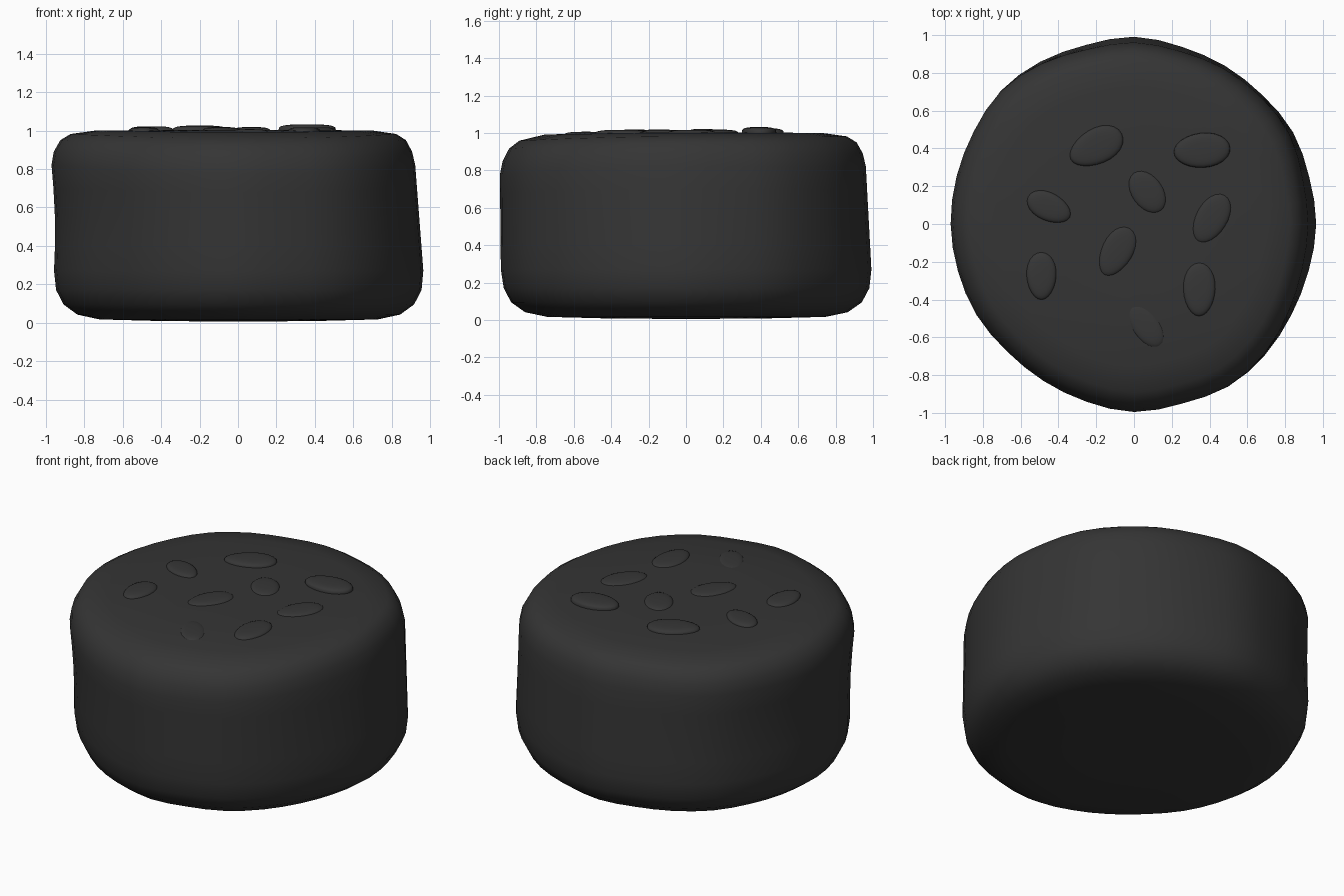
import bpy, bmesh
from math import sin, cos, pi, radians, copysign

if "Cube" in bpy.data.objects:
    bpy.data.objects.remove(bpy.data.objects["Cube"])

def dark(name, v):
    m = bpy.data.materials.new(name)
    m.diffuse_color = (v, v, v, 1)
    m.use_nodes = True
    m.node_tree.nodes["Principled BSDF"].inputs["Base Color"].default_value = m.diffuse_color
    return m

body_mat = dark("charred_bun", 0.035)
seed_mat = dark("charred_seed", 0.037)

def make_object(name, bm, mat):
    bmesh.ops.recalc_face_normals(bm, faces=bm.faces)
    me = bpy.data.meshes.new(name)
    bm.to_mesh(me)
    bm.free()
    for p in me.polygons:
        p.use_smooth = True
    me.materials.append(mat)
    ob = bpy.data.objects.new(name, me)
    bpy.context.collection.objects.link(ob)
    return ob

def skin(bm, rings, low, high):
    """Join stacked rings of points and close both ends to a point."""
    vs = [[bm.verts.new(p) for p in r] for r in rings]
    n = len(vs[0])
    a, b = bm.verts.new(low), bm.verts.new(high)
    for i in range(n):
        j = (i + 1) % n
        for lo, hi in zip(vs, vs[1:]):
            bm.faces.new((lo[i], lo[j], hi[j], hi[i]))
        bm.faces.new((a, vs[0][j], vs[0][i]))
        bm.faces.new((b, vs[-1][i], vs[-1][j]))

# Bun body: uneven outline, one radius every 15 degrees, smoothed in between
coarse = [.97, .965, .975, .965, .968, .975, .995, .985, .995, 1.0, .978, .97,
          .97, .968, .97, .962, .968, .98, .998, .985, .995, .982, .965, .962]
radii = []
for i in range(24):
    p0, p1, p2, p3 = (coarse[(i + d) % 24] for d in (-1, 0, 1, 2))
    radii += [p1, (9 * (p1 + p2) - p0 - p3) / 16]
# Rounded side profile: (share of radius, height)
profile = [(.4, .008), (.75, .017), (.87, .042), (.945, .095), (.985, .17), (1, .27),
           (1, .4), (1, .55), (1, .7), (1, .82), (.985, .89), (.95, .95), (.895, .982),
           (.76, 1.0), (.4, 1.003)]
rings = []
for f, z in profile:
    t = min(max((z - .2) / .65, 0), 1)
    waist = .015 * sin(pi * t)
    ring = []
    for k, r in enumerate(radii):
        a = k * pi / 24
        c, s = cos(a), sin(a)
        # right and back walls lean in, left wall dips at the waist
        r -= t * (.05 * max(c, 0) ** 5 + .035 * max(s, 0) ** 5)
        r += (.006 * t - waist) * max(-c, 0) ** 2
        # left front corner is tucked in at the bottom
        r -= (.035 - .025 * t) * max(-(c + s) * .7071, 0) ** 4
        # the front rim sags
        sag = .045 * max(-s, 0) ** 2 * f ** 6 * min(max((z - .6) / .2, 0), 1)
        ring.append((r * f * c, r * f * s, z - sag))
    rings.append(ring)
bm = bmesh.new()
skin(bm, rings, (0, 0, .006), (0, 0, 1.004))
make_object("bun_body", bm, body_mat)

# Seeds: x, y, half length, half width, turn, top height, taper
seeds = [(-.20, .41, .153, .094, 27, 1.026, .12), (.36, .39, .15, .092, 5, 1.032, .05),
         (-.45, .09, .125, .075, -26, 1.022, -.08), (.07, .17, .127, .085, -54, 1.018, .0),
         (.41, .03, .145, .086, 60, 1.017, .05), (-.09, -.145, .145, .085, 62, 1.018, .1),
         (-.49, -.275, .128, .08, 90, 1.018, .1), (.345, -.345, .145, .087, 90, 1.017, .08),
         (.06, -.535, .14, .075, -54, 1.007, .05)]

def soft(v, p):
    return copysign(abs(v) ** p, v)

for i, (x, y, l, w, turn, top, taper) in enumerate(seeds):
    h = .03
    ca, sa = cos(radians(turn)), sin(radians(turn))
    rings = []
    for k in range(1, 12):
        v = -pi / 2 + pi * k / 12
        f, z = cos(v) ** .6, top - h + h * soft(sin(v), .6)
        ring = []
        for q in range(24):
            a = 2 * pi * q / 24
            u = l * f * cos(a)
            b = w * f * sin(a) * (1 + taper * cos(a))
            ring.append((x + u * ca - b * sa, y + u * sa + b * ca, z))
        rings.append(ring)
    bm = bmesh.new()
    skin(bm, rings, (x, y, top - 2 * h), (x, y, top))
    make_object(f"seed_{i + 1}", bm, seed_mat)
• • • • •
[YOUR INSTRUCTIONS]:
Where does the word "name" occur in the records? Return every line that holds it.

[ANSWER FOR THE TASK]:
def dark(name, v):
    m = bpy.data.materials.new(name)
def make_object(name, bm, mat):
    me = bpy.data.meshes.new(name)
    ob = bpy.data.objects.new(name, me)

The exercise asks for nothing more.